**EXERCISE**
If a line of the listing contains the string "range", return that line.

**MATERIAL FOR THIS TASK**
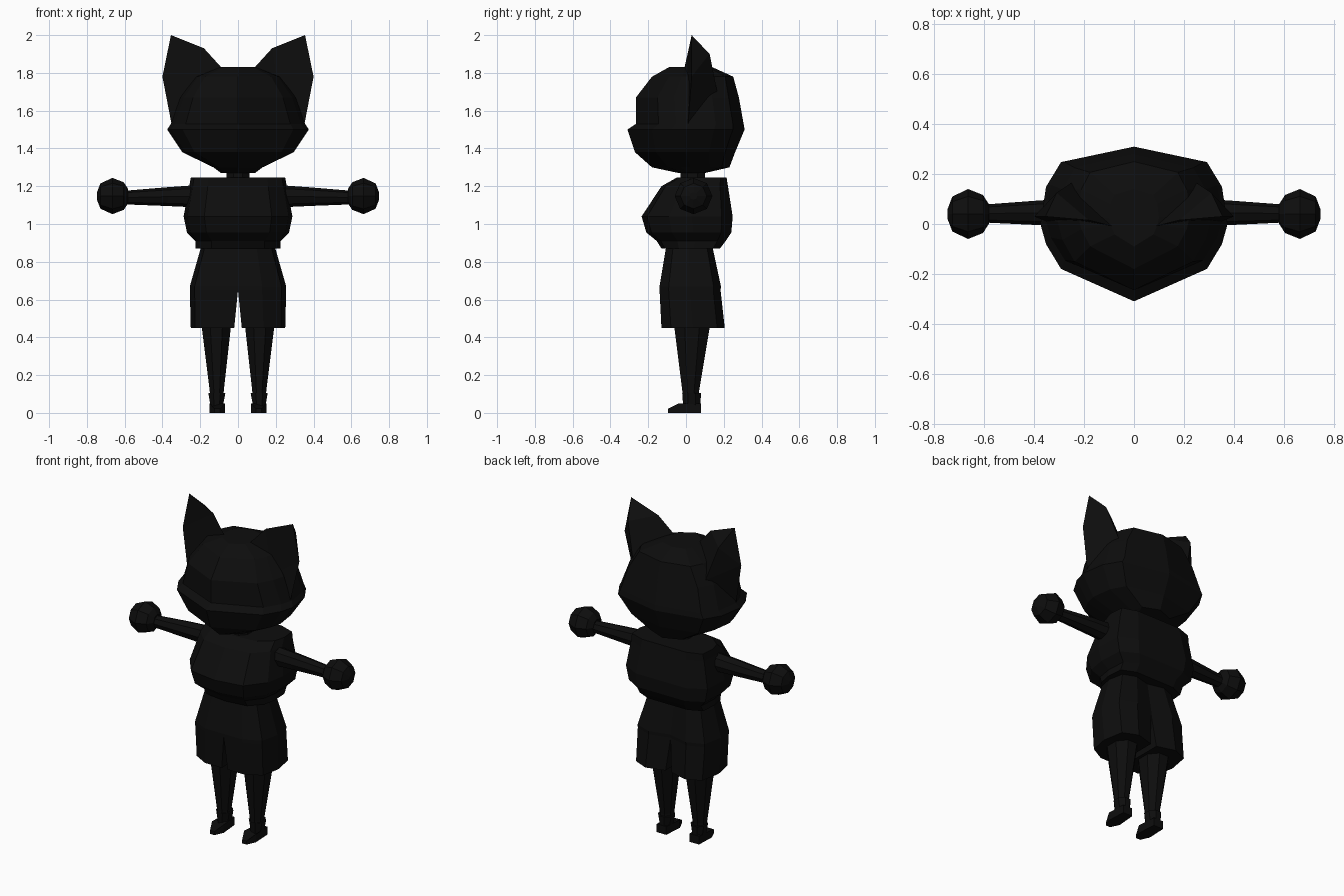
import bpy, bmesh, math

if "Cube" in bpy.data.objects:
    bpy.data.objects.remove(bpy.data.objects["Cube"])

black = bpy.data.materials.new("matte black")
black.diffuse_color = (0.004, 0.004, 0.004, 1)
black.use_nodes = True
black.node_tree.nodes["Principled BSDF"].inputs["Base Color"].default_value = black.diffuse_color


def make(name, verts, faces):
    """Create a flat-shaded object from points and faces."""
    bm = bmesh.new()
    vs = [bm.verts.new(v) for v in verts]
    for f in faces:
        bm.faces.new([vs[i] for i in f])
    bmesh.ops.recalc_face_normals(bm, faces=bm.faces)
    me = bpy.data.meshes.new(name)
    bm.to_mesh(me)
    bm.free()
    me.materials.append(black)
    ob = bpy.data.objects.new(name, me)
    bpy.context.collection.objects.link(ob)
    return ob


def loft(name, rings):
    """Skin equal-sized closed rings and cap both ends."""
    n = len(rings[0])
    faces = [(k * n + i, k * n + (i + 1) % n, (k + 1) * n + (i + 1) % n, (k + 1) * n + i)
             for k in range(len(rings) - 1) for i in range(n)]
    faces += [tuple(range(n)), tuple(range((len(rings) - 1) * n, len(rings) * n))]
    return make(name, [p for r in rings for p in r], faces)


def section(half, z, w, yf, yb):
    """Symmetric ring: half outline (u 0..1, v 0 front..1 back) fitted to a box."""
    full = half + [(-u, v) for u, v in half[-2:0:-1]]
    return [(u * w, yf + v * (yb - yf), z) for u, v in full]


def oval(n, z, x0, x1, y0, y1):
    """Horizontal n-sided ring fitted to a box."""
    pts = []
    for i in range(n):
        a = 2 * math.pi * (i + 0.5) / n
        k = 1 / math.cos(math.pi / n)
        pts.append(((x0 + x1) / 2 + math.cos(a) * k * (x1 - x0) / 2,
                    (y0 + y1) / 2 + math.sin(a) * k * (y1 - y0) / 2, z))
    return pts


def xring(n, x, cy, cz, ry, rz):
    """Upright n-sided ring across the x axis."""
    return [(x, cy + ry * math.cos(2 * math.pi * i / n), cz + rz * math.sin(2 * math.pi * i / n))
            for i in range(n)]


# Head, with a muzzle ledge at the cheek line
head_half = [(0, 0), (.78, .21), (.94, .37), (1, .5), (.94, .74), (.78, .9), (0, 1)]
loft("head", [section(head_half, *r) for r in [
    (1.27, .09, -.04, .10), (1.30, .13, -.18, .23), (1.38, .295, -.27, .26),
    (1.50, .375, -.31, .31), (1.53, .355, -.265, .305), (1.67, .305, -.265, .28),
    (1.78, .225, -.18, .25), (1.83, .10, -.09, .14)]])
loft("neck", [oval(8, z, -.06, .06, -.03, .10) for z in (1.2, 1.32)])

# Shirt: full chest that tucks in to a waistband
shirt_half = [(0, 0), (.62, .06), (.93, .3), (1, .55), (.97, .88), (.6, 1), (0, 1)]
loft("shirt", [section(shirt_half, *r) for r in [
    (.87, .225, -.13, .18), (.91, .225, -.155, .21), (.955, .27, -.21, .24),
    (1.04, .288, -.235, .247), (1.20, .258, -.13, .222), (1.245, .25, -.05, .215)]])

# Shorts: one loft per leg, meeting at the centre
leg_half = [(0, 0), (.5, 0), (.9, .15), (1, .5), (.9, .88), (.5, 1), (0, .9)]


def shorts_ring(s, z, x0, x1, yf, yb):
    return [(s * (x0 + u * (x1 - x0)), yf + v * (yb - yf), z) for u, v in leg_half]


for side, s in (("left", 1), ("right", -1)):
    loft(side + "_shorts_leg", [shorts_ring(s, *r) for r in [
        (.45, .02, .25, -.13, .205), (.65, .0, .255, -.14, .183),
        (.67, .0, .255, -.14, .185), (.88, .0, .195, -.105, .14)]])

    # Leg, ankle cuff and pointed shoe
    def mirrored(rings):
        return [[(s * x, y, z) for x, y, z in r] for r in rings]

    loft(side + "_leg", mirrored([oval(8, .04, .08, .145, -.015, .065),
                                  oval(8, .12, .075, .15, -.02, .07),
                                  oval(8, .48, .035, .195, -.065, .13)]))
    loft(side + "_cuff", mirrored([oval(8, .035, .08, .145, -.015, .075),
                                   oval(8, .105, .067, .157, -.02, .08)]))
    foot = [(.08, .08), (.145, .08), (.15, -.04), (.125, -.095), (.095, -.095), (.07, -.04)]
    top_z = [.05, .05, .05, .022, .022, .05]
    loft(side + "_shoe", mirrored([[(x, y, 0) for x, y in foot],
                                   [(x, y, z) for (x, y), z in zip(foot, top_z)]]))

    # Tapered arm and faceted ball hand
    loft(side + "_arm", mirrored([xring(8, .2, .045, 1.147, .055, .06),
                                  xring(8, .37, .045, 1.145, .05, .05),
                                  xring(8, .60, .042, 1.14, .036, .036)]))
    loft(side + "_hand", mirrored([xring(8, x, .04, 1.148, r, r * .96) for x, r in
                                   ((.582, .04), (.605, .076), (.665, .1), (.728, .07), (.747, .02))]))

    # Ear: flat front with a ridge behind
    ear = [(.35, .01, 1.52), (.40, .03, 1.78), (.355, .03, 2.0), (.18, .015, 1.93),
           (.08, -.01, 1.82), (.22, .01, 1.66), (.31, .125, 1.90), (.25, .165, 1.70)]
    make(side + "_ear", [(s * x, y, z) for x, y, z in ear],
         [(0, 1, 5), (1, 2, 3), (1, 3, 5), (3, 4, 5), (1, 2, 6), (2, 3, 6),
          (3, 4, 6), (4, 7, 6), (1, 6, 7), (0, 1, 7), (0, 7, 5), (4, 5, 7)])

**RESULT**
             for k in range(len(rings) - 1) for i in range(n)]
    faces += [tuple(range(n)), tuple(range((len(rings) - 1) * n, len(rings) * n))]
    for i in range(n):
            for i in range(n)]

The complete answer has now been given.